Awell-written NDA will contain language on the consequences for divulging confidential information and subsequently breaching the contract.  Before signing, the receiving party should ensure that the punishment generally fits the crime.   In other words, the consequences should be proportionate to the degree of the breach; if the consequences are particularly harsh or extreme, negotiate the terms instead of signing the contract.  Additionally, if the NDA fails to detail any consequences, proceed with caution as this might be an indication of a weak or lacking agreement.  

2. Ensure there’s a Well-Defined Scope
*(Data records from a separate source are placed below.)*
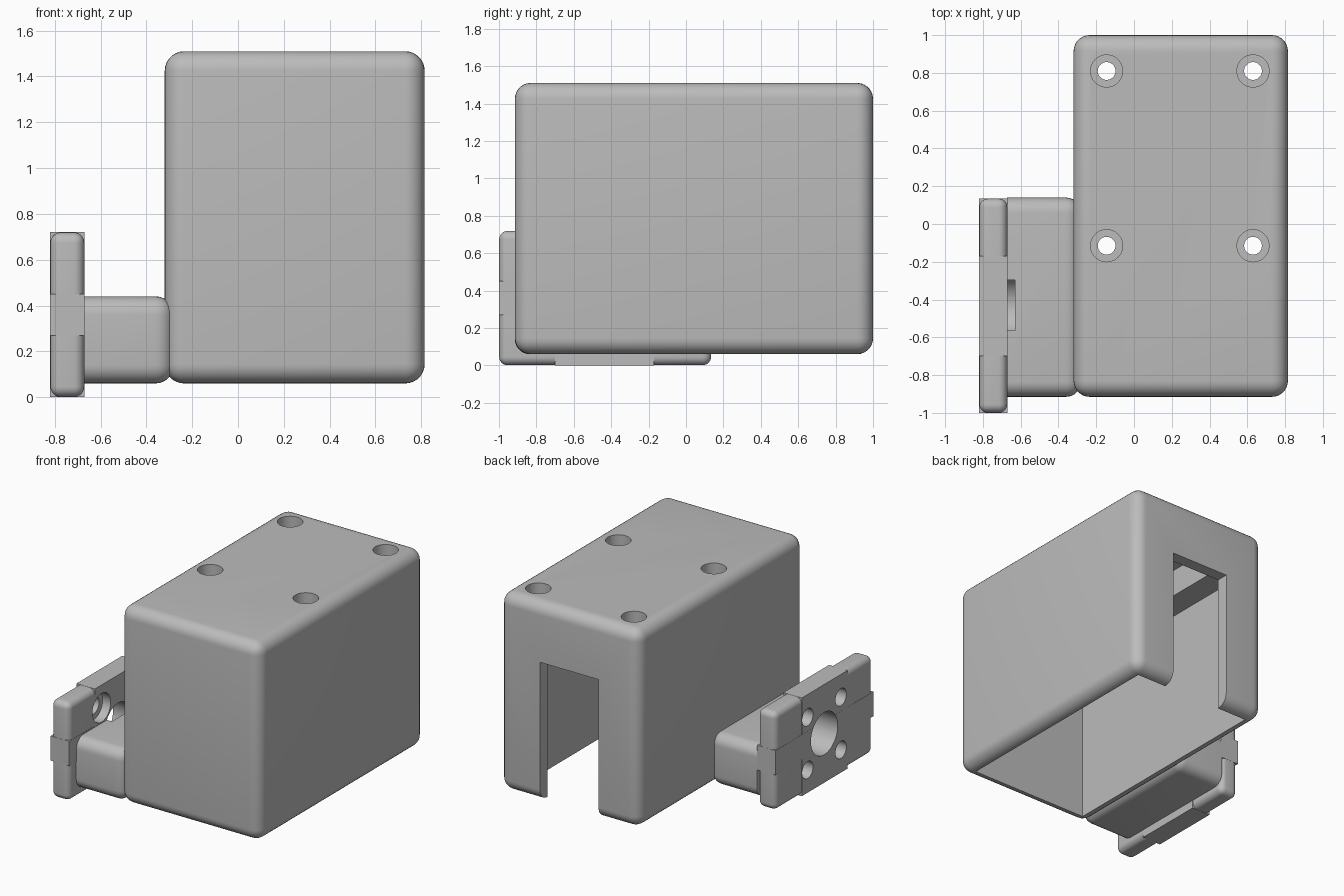
import bpy, bmesh, math
from mathutils import Matrix, Vector

if "Cube" in bpy.data.objects:
    bpy.data.objects.remove(bpy.data.objects["Cube"])

grey = bpy.data.materials.new("plain_grey")
grey.diffuse_color = (0.5, 0.5, 0.5, 1)
grey.use_nodes = True
grey.node_tree.nodes["Principled BSDF"].inputs["Base Color"].default_value = grey.diffuse_color


def finish(bm, name):
    bmesh.ops.recalc_face_normals(bm, faces=bm.faces)
    me = bpy.data.meshes.new(name)
    bm.to_mesh(me)
    bm.free()
    ob = bpy.data.objects.new(name, me)
    bpy.context.collection.objects.link(ob)
    me.materials.append(grey)
    return ob


def box(name, lo, hi, r=0):
    """Box between two corners, optionally with all edges rounded."""
    lo, hi = Vector(lo), Vector(hi)
    bm = bmesh.new()
    bmesh.ops.create_cube(bm, size=1)
    for v in bm.verts:
        v.co = Vector([(lo[i] + hi[i]) / 2 + v.co[i] * (hi[i] - lo[i]) for i in range(3)])
    if r:
        bmesh.ops.bevel(bm, geom=bm.edges[:], offset=r, segments=7, profile=0.5,
                        affect='EDGES', clamp_overlap=True)
    return finish(bm, name)


def cylinder(a, b, r):
    """Hole cutter from point a to point b."""
    a, b = Vector(a), Vector(b)
    rot = (b - a).to_track_quat('Z', 'Y').to_matrix().to_4x4()
    bm = bmesh.new()
    bmesh.ops.create_cone(bm, cap_ends=True, segments=48, radius1=r, radius2=r,
                          depth=(b - a).length, matrix=Matrix.Translation((a + b) / 2) @ rot)
    return finish(bm, "hole_cutter")


def combine(ob, other, op='DIFFERENCE'):
    """Apply a boolean and discard the second object."""
    m = ob.modifiers.new("bool", 'BOOLEAN')
    m.operation, m.object, m.solver = op, other, 'EXACT'
    bpy.context.view_layer.objects.active = ob
    bpy.ops.object.modifier_apply(modifier=m.name)
    bpy.data.objects.remove(other, do_unlink=True)


# Housing: rounded shell, open underneath, recessed ceiling and rear slot
housing = box("housing", (-0.32, -0.915, 0.06), (0.815, 1.0, 1.51), 0.085)
combine(housing, box("cavity", (-0.232, -0.827, -0.1), (0.727, 0.912, 1.22)))
combine(housing, box("ceiling_recess", (-0.05, -0.827, 1.1), (0.545, 0.912, 1.42)))
combine(housing, box("rear_slot", (0.01, 0.8, -0.2), (0.485, 1.2, 1.08)))

# Counterbored screw holes in the top
for x in (-0.145, 0.63):
    for y in (-0.115, 0.81):
        combine(housing, cylinder((x, y, 1.0), (x, y, 1.6), 0.047))
        combine(housing, cylinder((x, y, 1.34), (x, y, 1.6), 0.085))

# Mounting plate: rounded ends, square-edged along the middle of each side
cy, cz = -0.43, 0.36
plate = box("mounting_plate", (-0.819, -0.999, 0.001), (-0.671, 0.134, 0.719), 0.045)
combine(plate, box("square_middle", (-0.82, -0.70, 0), (-0.67, -0.17, 0.72)), 'UNION')
combine(plate, box("square_sides", (-0.8205, -1.0, 0.27), (-0.6695, 0.135, 0.45)), 'UNION')
combine(plate, cylinder((-1, cy, cz), (-0.5, cy, cz), 0.155))
for sy in (-1, 1):
    for sz in (-1, 1):
        y, z = cy + sy * 0.193, cz + sz * 0.193
        combine(plate, cylinder((-1, y, z), (-0.5, y, z), 0.063))
        combine(plate, cylinder((-0.735, y, z), (-0.5, y, z), 0.105))

# Arm joining plate and housing, with a shallow relief behind the central hole
arm = box("connecting_arm", (-0.80, -0.915, 0.06), (-0.28, 0.14, 0.44), 0.08)
combine(arm, box("trim", (-1, -2, -1), (-0.672, 2, 2)))
combine(arm, cylinder((-1, cy, cz), (-0.63, cy, cz), 0.155))

# Smooth the fillets and holes, keep hard edges
for ob in (housing, plate, arm):
    bpy.ops.object.select_all(action='DESELECT')
    ob.select_set(True)
    bpy.context.view_layer.objects.active = ob
    bpy.ops.object.shade_smooth_by_angle(angle=math.radians(30))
Like other types of business contracts, an NDA should have a clearly-established schedule or duration.  Obviously, you don’t want to sign an NDA without an expiry date.  Always ask: what information must I keep private and for how long?  Does the NDA specify a hard date, or is it dependent on a certain event (such as a departure or disassociation)?

3. You can Always Negotiate
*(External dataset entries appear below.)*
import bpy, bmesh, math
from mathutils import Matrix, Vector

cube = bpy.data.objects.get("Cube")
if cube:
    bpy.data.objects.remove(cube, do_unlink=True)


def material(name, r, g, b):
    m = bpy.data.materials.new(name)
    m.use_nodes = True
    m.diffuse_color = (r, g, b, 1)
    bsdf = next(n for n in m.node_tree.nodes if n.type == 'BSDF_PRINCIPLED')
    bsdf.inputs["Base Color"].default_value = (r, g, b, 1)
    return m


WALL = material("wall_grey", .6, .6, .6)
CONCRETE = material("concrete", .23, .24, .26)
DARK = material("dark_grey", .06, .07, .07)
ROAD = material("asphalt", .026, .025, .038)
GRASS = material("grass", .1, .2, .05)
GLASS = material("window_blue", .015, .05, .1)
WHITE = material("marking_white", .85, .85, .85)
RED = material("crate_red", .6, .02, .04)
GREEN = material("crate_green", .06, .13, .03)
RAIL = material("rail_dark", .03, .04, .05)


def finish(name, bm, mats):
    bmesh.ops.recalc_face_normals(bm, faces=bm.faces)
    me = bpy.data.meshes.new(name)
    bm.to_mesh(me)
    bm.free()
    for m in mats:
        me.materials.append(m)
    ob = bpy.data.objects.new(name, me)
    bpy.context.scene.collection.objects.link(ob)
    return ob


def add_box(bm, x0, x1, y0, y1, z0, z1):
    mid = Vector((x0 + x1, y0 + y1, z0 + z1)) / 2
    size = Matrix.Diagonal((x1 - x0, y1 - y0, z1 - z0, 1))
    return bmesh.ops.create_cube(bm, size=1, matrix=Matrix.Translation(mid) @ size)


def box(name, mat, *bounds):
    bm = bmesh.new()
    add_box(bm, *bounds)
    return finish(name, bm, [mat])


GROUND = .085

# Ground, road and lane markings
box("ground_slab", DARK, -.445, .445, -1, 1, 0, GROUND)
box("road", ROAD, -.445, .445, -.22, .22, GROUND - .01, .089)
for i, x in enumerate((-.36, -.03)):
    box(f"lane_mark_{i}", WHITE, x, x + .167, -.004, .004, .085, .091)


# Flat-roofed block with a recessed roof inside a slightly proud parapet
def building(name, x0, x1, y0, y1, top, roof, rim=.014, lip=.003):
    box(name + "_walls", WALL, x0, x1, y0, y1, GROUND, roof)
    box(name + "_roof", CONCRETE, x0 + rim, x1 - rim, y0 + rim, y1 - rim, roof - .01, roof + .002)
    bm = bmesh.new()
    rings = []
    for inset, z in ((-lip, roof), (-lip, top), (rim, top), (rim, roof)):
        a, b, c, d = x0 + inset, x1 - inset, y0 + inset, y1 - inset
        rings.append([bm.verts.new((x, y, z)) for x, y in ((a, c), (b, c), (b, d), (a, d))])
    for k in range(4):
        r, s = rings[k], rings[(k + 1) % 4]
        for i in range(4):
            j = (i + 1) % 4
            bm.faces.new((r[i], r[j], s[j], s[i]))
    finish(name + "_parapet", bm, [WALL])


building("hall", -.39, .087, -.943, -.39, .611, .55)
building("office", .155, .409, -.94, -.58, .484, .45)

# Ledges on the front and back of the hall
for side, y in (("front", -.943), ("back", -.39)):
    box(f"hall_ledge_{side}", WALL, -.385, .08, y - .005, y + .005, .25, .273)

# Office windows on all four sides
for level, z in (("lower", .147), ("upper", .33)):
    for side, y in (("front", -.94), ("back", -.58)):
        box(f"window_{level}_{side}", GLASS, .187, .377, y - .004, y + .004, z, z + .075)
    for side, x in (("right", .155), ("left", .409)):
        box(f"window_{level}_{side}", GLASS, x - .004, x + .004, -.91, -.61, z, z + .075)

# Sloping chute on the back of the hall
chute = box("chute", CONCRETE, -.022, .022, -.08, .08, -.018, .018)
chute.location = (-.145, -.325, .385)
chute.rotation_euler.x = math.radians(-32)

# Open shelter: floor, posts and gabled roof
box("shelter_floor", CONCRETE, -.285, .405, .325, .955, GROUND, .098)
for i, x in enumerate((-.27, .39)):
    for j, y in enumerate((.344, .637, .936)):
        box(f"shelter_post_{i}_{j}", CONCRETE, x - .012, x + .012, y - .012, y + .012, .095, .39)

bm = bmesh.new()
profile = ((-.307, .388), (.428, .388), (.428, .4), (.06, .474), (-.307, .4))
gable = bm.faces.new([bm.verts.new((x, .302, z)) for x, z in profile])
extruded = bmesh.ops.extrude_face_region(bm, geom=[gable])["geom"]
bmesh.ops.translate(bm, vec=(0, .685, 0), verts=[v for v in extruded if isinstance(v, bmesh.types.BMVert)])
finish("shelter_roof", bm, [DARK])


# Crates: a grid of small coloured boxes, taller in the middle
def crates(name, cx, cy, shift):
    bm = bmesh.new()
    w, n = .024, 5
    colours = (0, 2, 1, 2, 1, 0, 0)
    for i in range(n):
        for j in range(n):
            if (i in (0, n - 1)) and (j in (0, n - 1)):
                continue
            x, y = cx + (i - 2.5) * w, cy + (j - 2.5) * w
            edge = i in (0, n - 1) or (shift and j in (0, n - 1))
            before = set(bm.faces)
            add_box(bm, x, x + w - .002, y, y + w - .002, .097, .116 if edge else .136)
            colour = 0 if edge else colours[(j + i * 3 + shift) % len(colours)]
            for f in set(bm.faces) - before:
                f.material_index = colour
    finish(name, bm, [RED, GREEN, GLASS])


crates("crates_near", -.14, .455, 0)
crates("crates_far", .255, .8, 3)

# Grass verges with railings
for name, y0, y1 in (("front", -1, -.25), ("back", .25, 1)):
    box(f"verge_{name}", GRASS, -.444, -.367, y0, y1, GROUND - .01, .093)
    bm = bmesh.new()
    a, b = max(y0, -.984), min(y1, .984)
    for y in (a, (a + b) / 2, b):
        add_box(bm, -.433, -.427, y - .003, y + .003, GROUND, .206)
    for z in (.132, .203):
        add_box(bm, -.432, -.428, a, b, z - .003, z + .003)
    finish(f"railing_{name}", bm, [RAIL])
NDAs are 100% negotiable until they’re signed, at which point the agreed-upon terms and conditions are legally-enforceable.  If aspects of the agreement seem unfair or potentially perilous for your business, don’t be afraid to propose changes.  Likewise, always ask for clarification if there is ambiguous or overly-technical phrasing.  Legal aid can be particularly useful in these situations.   
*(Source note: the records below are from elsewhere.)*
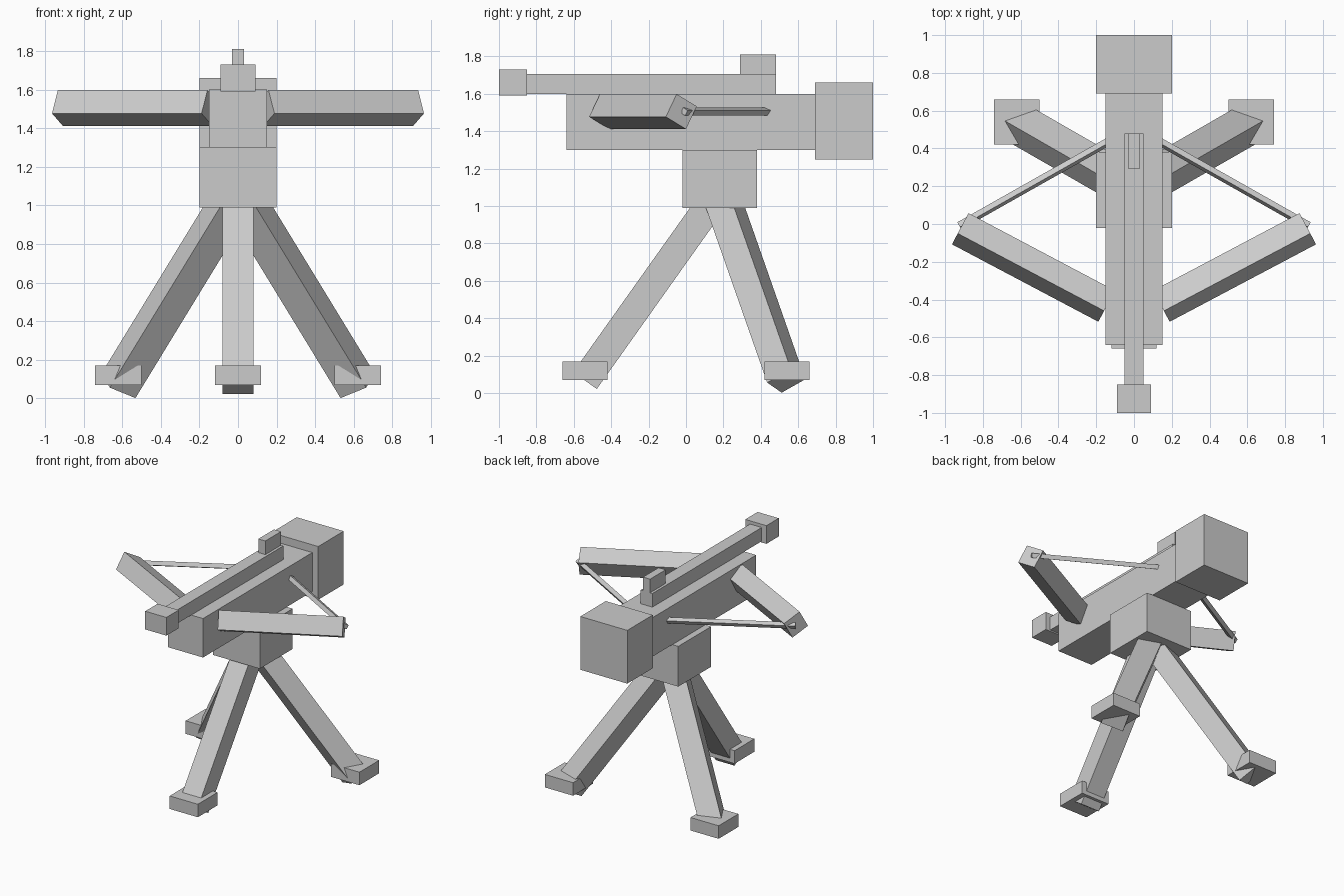
import bpy
from mathutils import Vector, Matrix

cube = bpy.data.objects.get("Cube")
if cube:
    bpy.data.objects.remove(cube, do_unlink=True)

grey = bpy.data.materials.new("plain_grey")
grey.use_nodes = True
grey.diffuse_color = (0.6, 0.6, 0.6, 1)
grey.node_tree.nodes["Principled BSDF"].inputs["Base Color"].default_value = (0.6, 0.6, 0.6, 1)


def place(name, matrix):
    """Add a unit cube and bake the matrix into its mesh."""
    bpy.ops.mesh.primitive_cube_add(size=1)
    ob = bpy.context.object
    ob.name = ob.data.name = name
    ob.data.transform(matrix)
    ob.data.materials.append(grey)
    return ob


def block(name, x, y, z):
    """Upright box from (low, high) ranges."""
    spans = (x, y, z)
    centre = Vector([(a + b) / 2 for a, b in spans])
    size = [b - a for a, b in spans]
    return place(name, Matrix.Translation(centre) @ Matrix.Diagonal((*size, 1)))


def beam(name, start, end, side, width, depth):
    """Box between two points; side sets the direction of its width."""
    start, end = Vector(start), Vector(end)
    axis = end - start
    u = axis.normalized()
    w = Vector(side)
    w = (w - u * w.dot(u)).normalized()
    d = u.cross(w)
    m = Matrix((w * width, d * depth, axis)).transposed().to_4x4()
    return place(name, Matrix.Translation((start + end) / 2) @ m)


# Main body, rear housing and mount
block("body", (-.15, .15), (-.64, .7), (1.3, 1.6))
block("rear_housing", (-.2, .2), (.69, 1), (1.25, 1.66))
block("mount", (-.2, .2), (-.02, .38), (.99, 1.3))

# Top rail with its front block and rear sight
block("rail", (-.05, .05), (-.86, .48), (1.6, 1.705))
block("rail_front_block", (-.09, .09), (-1, -.85), (1.59, 1.73))
block("sight", (-.03, .03), (.29, .48), (1.705, 1.81))

# Front leg and foot
hub = (0, .18, 1.08)
beam("front_leg", (0, -.54, .067), hub, (1, 0, 0), .16, .155)
block("front_foot", (-.12, .12), (-.66, -.42), (.07, .17))

# Mirrored legs, feet, limbs and strings
for s, label in ((1, "left"), (-1, "right")):
    beam(label + "_rear_leg", (s * .62, .536, .065), hub,
         (s * .815, -.475, .33), .163, .152)
    block(label + "_rear_foot", sorted((s * .5, s * .74)), (.42, .66), (.07, .17))
    beam(label + "_limb", (s * .145, -.435, 1.505), (s * .92, -.025, 1.505),
         (s * -.056, .107, -.065), .138, .138)
    beam(label + "_string", (s * .1, .456, 1.505), (s * .925, -.01, 1.505),
         (s * .25, .43, -.28), .032, .032)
4. Beware of Poorly Defined Terms or Vague Language

NDAs require clear and specific terms to detail two things: 1) exactly what information is confidential and 2) how long this information must remain private.  Unfortunately, some parties intentionally draft ambiguous contract terms in an effort to introduce uncertainty into the NDA.  Ill-defined terms can render the receiving party liable for a wide-range of offenses.  

5. Follow your Gut

If something doesn’t seem right, back-away and regroup.  If something about the contract—or the other party—seems suspicious, it likely is.  Again, an attorney can provide invaluable assurance and peace of mind in these situations.

Talk to a Lawyer

Signees Beware: NDAs are Legally-Binding Contracts

It’s worth reiterating that any signed NDA is a legally-binding contract, and as such, signees have an obligation to honor their side of the agreement.  For this reason, ensuring the arrangement is balanced, comprehensive, and fair is of the utmost importance.  

Breaching the contract—whether by-accident or intentionally—can lead to damages and perhaps litigation.   In other words, should the receiving party divulge the confidential information, they can rightly be taken to court.  For prospective signees, its crucial to ensure the agreement is satisfactory before any signing takes place.  Remember, these agreements are completely negotiable until the minute they’re signed.  At that point, the NDA is a legally-enforceable document, and amending the terms is generally difficult (especially if the other parties aren’t receptive to modifications to the original agreement).  

In most cases, it’s in the best interest of the signees to consult a legal professional before drafting or signing an NDA.  For the receiving party, it’s important to consider the consequences associated with contract breach, as well as the scope of the agreement, the negotiability of the terms, and the clarity of the language.  Lastly, if something doesn’t seem right, follow your instinct and back away.

Have Questions About an NDA?